§ What you will do
Would you copy the line that includes "lock.append((cx + .104" and every line that follows it, down to the last line of the listing below, exactly as they stand?

§ The data
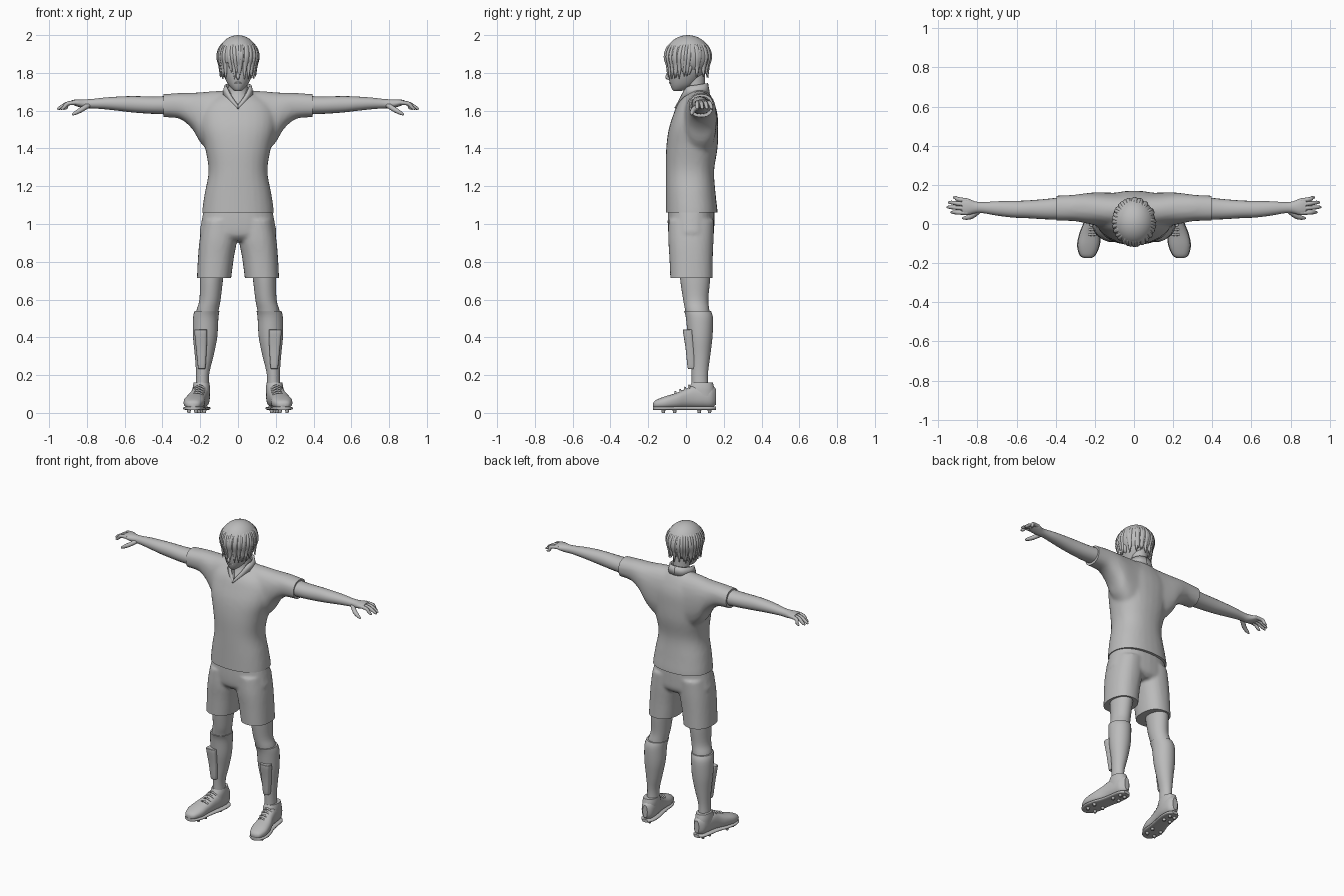
import bpy, bmesh, math, random
from mathutils import Vector

if "Cube" in bpy.data.objects:
    bpy.data.objects.remove(bpy.data.objects["Cube"])

random.seed(4)
grey = bpy.data.materials.new("plain grey")
grey.diffuse_color = (0.5, 0.5, 0.5, 1)
grey.use_nodes = True
grey.node_tree.nodes["Principled BSDF"].inputs["Base Color"].default_value = grey.diffuse_color


def smooth_rows(rows, steps=4):
    """Catmull-Rom interpolation through rows of numbers."""
    out = []
    for i in range(len(rows) - 1):
        a, b = rows[max(i - 1, 0)], rows[i]
        c, d = rows[i + 1], rows[min(i + 2, len(rows) - 1)]
        for s in range(steps):
            t = s / steps
            out.append([q + 0.5 * t * (r - p + t * (2 * p - 5 * q + 4 * r - w + t * (3 * (q - r) + w - p)))
                        for p, q, r, w in zip(a, b, c, d)])
    return out + [list(rows[-1])]


def activate(ob):
    bpy.ops.object.select_all(action='DESELECT')
    ob.select_set(True)
    bpy.context.view_layer.objects.active = ob


def shade(ob, angle=40):
    activate(ob)
    bpy.ops.object.shade_smooth_by_angle(angle=math.radians(angle))


def apply_all(ob):
    activate(ob)
    for m in list(ob.modifiers):
        bpy.ops.object.modifier_apply(modifier=m.name)


def finish(name, bm, mirror=False):
    bmesh.ops.recalc_face_normals(bm, faces=bm.faces)
    me = bpy.data.meshes.new(name)
    bm.to_mesh(me)
    bm.free()
    me.materials.append(grey)
    ob = bpy.data.objects.new(name, me)
    bpy.context.collection.objects.link(ob)
    if mirror:
        ob.modifiers.new("mirror", 'MIRROR').use_mirror_merge = False
    shade(ob)
    return ob


def add_loft(bm, axis, rows, n=28, p=2.3, steps=4):
    """Rows are (position along axis, a0, a1, b0, b1): the extents of each section."""
    ia, ib = [k for k in range(3) if k != axis]
    rings = []
    for t, a0, a1, b0, b1 in smooth_rows(rows, steps):
        ring = []
        for k in range(n):
            c, s = math.cos(math.tau * k / n), math.sin(math.tau * k / n)
            co = [0, 0, 0]
            co[axis] = t
            co[ia] = (a0 + a1) / 2 + (a1 - a0) / 2 * math.copysign(abs(c) ** (2 / p), c)
            co[ib] = (b0 + b1) / 2 + (b1 - b0) / 2 * math.copysign(abs(s) ** (2 / p), s)
            ring.append(bm.verts.new(co))
        rings.append(ring)
    for r, q in zip(rings, rings[1:]):
        for k in range(n):
            bm.faces.new((r[k], r[(k + 1) % n], q[(k + 1) % n], q[k]))
    bm.faces.new(rings[0])
    bm.faces.new(rings[-1])


def loft(name, axis, rows, mirror=False, **kw):
    bm = bmesh.new()
    add_loft(bm, axis, rows, **kw)
    return finish(name, bm, mirror)


def tubes(name, strands, mirror=False):
    """Tapered round tubes; each strand is a list of (x, y, z, radius)."""
    cu = bpy.data.curves.new(name, 'CURVE')
    cu.dimensions, cu.bevel_depth, cu.bevel_resolution, cu.use_fill_caps = '3D', 1, 2, True
    for rows in strands:
        pts = smooth_rows(rows, 3)
        sp = cu.splines.new('POLY')
        sp.points.add(len(pts) - 1)
        for q, (x, y, z, r) in zip(sp.points, pts):
            q.co, q.radius = (x, y, z, 1), r
    cu.materials.append(grey)
    ob = bpy.data.objects.new(name, cu)
    bpy.context.collection.objects.link(ob)
    activate(ob)
    bpy.ops.object.convert(target='MESH')
    ob = bpy.context.object
    if mirror:
        ob.modifiers.new("mirror", 'MIRROR').use_mirror_merge = False
    shade(ob, 60)


def fuse(ob, voxel, rounds, cuts):
    """Merge overlapping lofts into one cloth shell, then trim crisp hems."""
    m = ob.modifiers.new("fuse", 'REMESH')
    m.mode, m.voxel_size = 'VOXEL', voxel
    m = ob.modifiers.new("relax", 'SMOOTH')
    m.factor, m.iterations = 0.5, rounds
    apply_all(ob)
    bm = bmesh.new()
    bm.from_mesh(ob.data)
    for co, no in cuts:
        bmesh.ops.bisect_plane(bm, geom=bm.verts[:] + bm.edges[:] + bm.faces[:],
                               plane_co=co, plane_no=no, clear_outer=True)
        bmesh.ops.holes_fill(bm, edges=[e for e in bm.edges if e.is_boundary])
    bm.to_mesh(ob.data)
    bm.free()
    shade(ob)


# Shirt: torso and sleeves
bm = bmesh.new()
add_loft(bm, 2, [(z, -w, w, f, b) for z, w, f, b in (
    (1.02, .192, -.107, .167), (1.07, .19, -.107, .167), (1.16, .177, -.107, .157),
    (1.28, .156, -.107, .149), (1.4, .174, -.105, .167), (1.5, .198, -.092, .17),
    (1.58, .2, -.067, .167), (1.64, .17, -.042, .15), (1.69, .1, 0, .125), (1.715, .06, .02, .1))])
half = [(.1, -.02, .16, 1.36, 1.705), (.19, -.008, .162, 1.42, 1.698), (.24, .002, .158, 1.5, 1.695),
        (.3, .014, .15, 1.553, 1.694), (.36, .016, .146, 1.564, 1.69), (.43, .016, .144, 1.564, 1.686)]
add_loft(bm, 0, [(-r[0],) + r[1:] for r in half[::-1]] + half)
shirt = finish("shirt", bm)
fuse(shirt, .012, 5, [((0, 0, 1.06), (0, 0, -1)), ((.395, 0, 0), (1, 0, 0)), ((-.395, 0, 0), (-1, 0, 0))])

# V neckline cut
bm = bmesh.new()
tri = [[bm.verts.new((x, y, z)) for x, z in ((0, 1.62), (.062, 1.74), (-.062, 1.74))] for y in (-.3, .04)]
bm.faces.new(tri[0])
bm.faces.new(tri[1])
for k in range(3):
    j = (k + 1) % 3
    bm.faces.new((tri[0][k], tri[0][j], tri[1][j], tri[1][k]))
cutter = finish("neckline_cutter", bm)
cutter.hide_render = True
m = shirt.modifiers.new("neckline", 'BOOLEAN')
m.operation, m.object = 'DIFFERENCE', cutter
apply_all(shirt)
bpy.data.objects.remove(cutter)
shade(shirt)

# Collar band, standing at the neck and running down the V
bm = bmesh.new()
pairs = []
for x, y, z, h in smooth_rows([(0, .122, 1.69, .055), (.05, .108, 1.69, .053), (.077, .055, 1.685, .05),
                               (.07, .002, 1.68, .045), (.04, -.034, 1.65, .028), (0, -.058, 1.612, .014)]):
    inward = Vector((-x, .05 - y, 0)) * .14
    pairs.append((bm.verts.new((x, y, z)), bm.verts.new((x + inward.x, y + inward.y, z + h))))
for (a, b), (c, d) in zip(pairs, pairs[1:]):
    bm.faces.new((a, c, d, b))
collar = finish("collar", bm)
m = collar.modifiers.new("thickness", 'SOLIDIFY')
m.thickness, m.offset = .01, 0
collar.modifiers.new("mirror", 'MIRROR')

# Shorts: pelvis and two legs
bm = bmesh.new()
add_loft(bm, 2, [(1.09, -.178, .178, -.095, .15), (1, -.196, .196, -.097, .15),
                 (.94, -.2, .2, -.09, .146), (.91, -.13, .13, -.06, .12)])
for s in (1, -1):
    add_loft(bm, 2, [(z, s * a, s * b, f, k) for z, a, b, f, k in (
        (1.02, .0, .185, -.092, .148), (.92, .004, .203, -.094, .146),
        (.82, .022, .212, -.088, .142), (.68, .04, .219, -.082, .14))])
shorts = finish("shorts", bm)
fuse(shorts, .01, 4, [((0, 0, .715), (0, 0, -1))])

# Arms, hands and fingers
loft("arm", 0, [(.36, .022, .138, 1.58, 1.678), (.45, .024, .128, 1.583, 1.675), (.55, .03, .12, 1.59, 1.677),
                (.62, .033, .118, 1.598, 1.675), (.7, .043, .116, 1.607, 1.67), (.77, .055, .112, 1.612, 1.662),
                (.81, .055, .115, 1.612, 1.66), (.85, .046, .13, 1.622, 1.66), (.878, .052, .128, 1.632, 1.656)],
     mirror=True, n=20, p=2.1)
fingers = [[(.85, y, 1.643, .012), (.9, (y + ty) / 2, 1.638, .011), (tx - .015, ty, 1.616, .009), (tx, ty, 1.608, .004)]
           for y, ty, tx in ((.058, .06, .938), (.079, .086, .957), (.1, .11, .95), (.119, .135, .925))]
fingers.append([(.79, .07, 1.63, .014), (.83, .04, 1.605, .014), (.862, .031, 1.587, .01), (.878, .03, 1.578, .004)])
tubes("fingers", fingers, mirror=True)

# Legs, socks and shin guards
loft("leg", 2, [(.78, .07, .2, -.035, .13), (.7, .08, .202, -.03, .127), (.6, .092, .204, -.015, .118),
                (.54, .103, .22, -.004, .124), (.46, .112, .228, .01, .13)], mirror=True, p=2)
loft("sock", 2, [(.54, .098, .23, -.01, .132), (.5, .104, .238, 0, .143), (.4, .11, .238, .01, .14),
                 (.3, .13, .228, .024, .128), (.2, .153, .222, .03, .116), (.1, .15, .226, .03, .12)],
     mirror=True, p=2)
loft("shin_guard", 2, [(.235, .178, .206, .015, .045), (.242, .172, .212, .008, .05), (.34, .166, .222, -.002, .045),
                       (.432, .163, .231, -.016, .036), (.44, .168, .226, -.01, .03)], mirror=True, p=3.5)

# Shoes: upper, ankle cuff, sole, laces and studs
shoe = [(-.174, .222, .252, .032, .052), (-.16, .2, .275, .024, .068), (-.11, .178, .288, .02, .088),
        (-.05, .172, .277, .022, .106), (0, .164, .258, .025, .128), (.04, .155, .248, .026, .146),
        (.09, .149, .24, .026, .145), (.135, .153, .23, .028, .146), (.16, .172, .206, .045, .125)]
loft("shoe", 1, shoe, mirror=True, p=2.4)
loft("shoe_cuff", 2, [(.09, .15, .24, .005, .155), (.13, .148, .24, .015, .15), (.16, .152, .235, .03, .142)],
     mirror=True, p=2.2)
loft("sole", 1, [(y, a - .003, b + .003, .014, .034) for y, a, b, _, _ in shoe], mirror=True, p=3)
tubes("laces", [[(.185 + i * -.004, y, z - .012, .005), (.212 - i * .003, y - .006, z + .004, .006),
                 (.242 - i * .003, y, z - .012, .005)]
                for i, (y, z) in enumerate(((-.05, .106), (-.025, .117), (0, .129), (.022, .14)))], mirror=True)
tubes("studs", [[(x, y, .025, .013), (x, y, 0, .008)] for x, y in (
    (.205, -.12), (.26, -.12), (.195, -.06), (.26, -.06), (.178, .07), (.222, .07), (.178, .125), (.212, .125))],
    mirror=True)

# Neck with upper chest, head and nose
loft("neck", 2, [(z, -w, w, f, b) for z, w, f, b in (
    (1.57, .07, -.05, .1), (1.62, .068, -.036, .1), (1.66, .062, -.012, .1),
    (1.7, .054, .003, .1), (1.74, .051, 0, .1), (1.8, .052, -.01, .1))], p=2)
loft("head", 2, [(z, -w, w, f, b) for z, w, f, b in (
    (1.703, .014, -.064, -.03), (1.715, .032, -.074, .01), (1.74, .053, -.084, .05), (1.78, .073, -.092, .085),
    (1.82, .085, -.095, .11), (1.88, .093, -.096, .118), (1.94, .075, -.07, .095))], p=2.1)
tubes("nose", [[(0, -.09, 1.815, .005), (0, -.097, 1.79, .008), (0, -.1, 1.776, .009), (0, -.09, 1.768, .006)]])
tubes("lips", [[(-.02, -.079, 1.747, .003), (0, -.086, 1.748, .005), (.02, -.079, 1.747, .003)]])
tubes("ears", [[(.078, .01, 1.85, .008), (.088, .022, 1.83, .012), (.08, .012, 1.79, .007)]], mirror=True)

# Hair: smooth crown with tapered locks hanging round it
cx, cy, cz = 0, .01, 1.886
bm = bmesh.new()
bmesh.ops.create_uvsphere(bm, u_segments=32, v_segments=20, radius=1)
for v in bm.verts:
    v.co = (v.co.x * .108, cy + v.co.y * .122, cz + v.co.z * .114)
bmesh.ops.bisect_plane(bm, geom=bm.verts[:] + bm.edges[:] + bm.faces[:], plane_co=(0, .01, 1.825),
                       plane_no=(0, .07, .23), clear_inner=True)
bmesh.ops.holes_fill(bm, edges=[e for e in bm.edges if e.is_boundary])
finish("hair_crown", bm)
locks = []
for i in range(38):
    a = math.tau * (i + random.uniform(-.3, .3)) / 38
    sway = random.uniform(-.22, .22)
    tip = random.uniform(1.765, 1.805)
    lock = []
    for k, (deg, r) in enumerate(((42, .004), (65, .011), (90, .014), (115, .013), (0, .002))):
        th = math.radians(deg)
        rad = .9 if k == 4 else .97 * math.sin(th)
        z = tip if k == 4 else cz + .109 * math.cos(th)
        b = a + sway * k / 4
        lock.append((cx + .104 * rad * math.cos(b), cy + .118 * rad * math.sin(b), z, r))
    locks.append(lock)
tubes("hair_locks", locks)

§ Reply
        lock.append((cx + .104 * rad * math.cos(b), cy + .118 * rad * math.sin(b), z, r))
    locks.append(lock)
tubes("hair_locks", locks)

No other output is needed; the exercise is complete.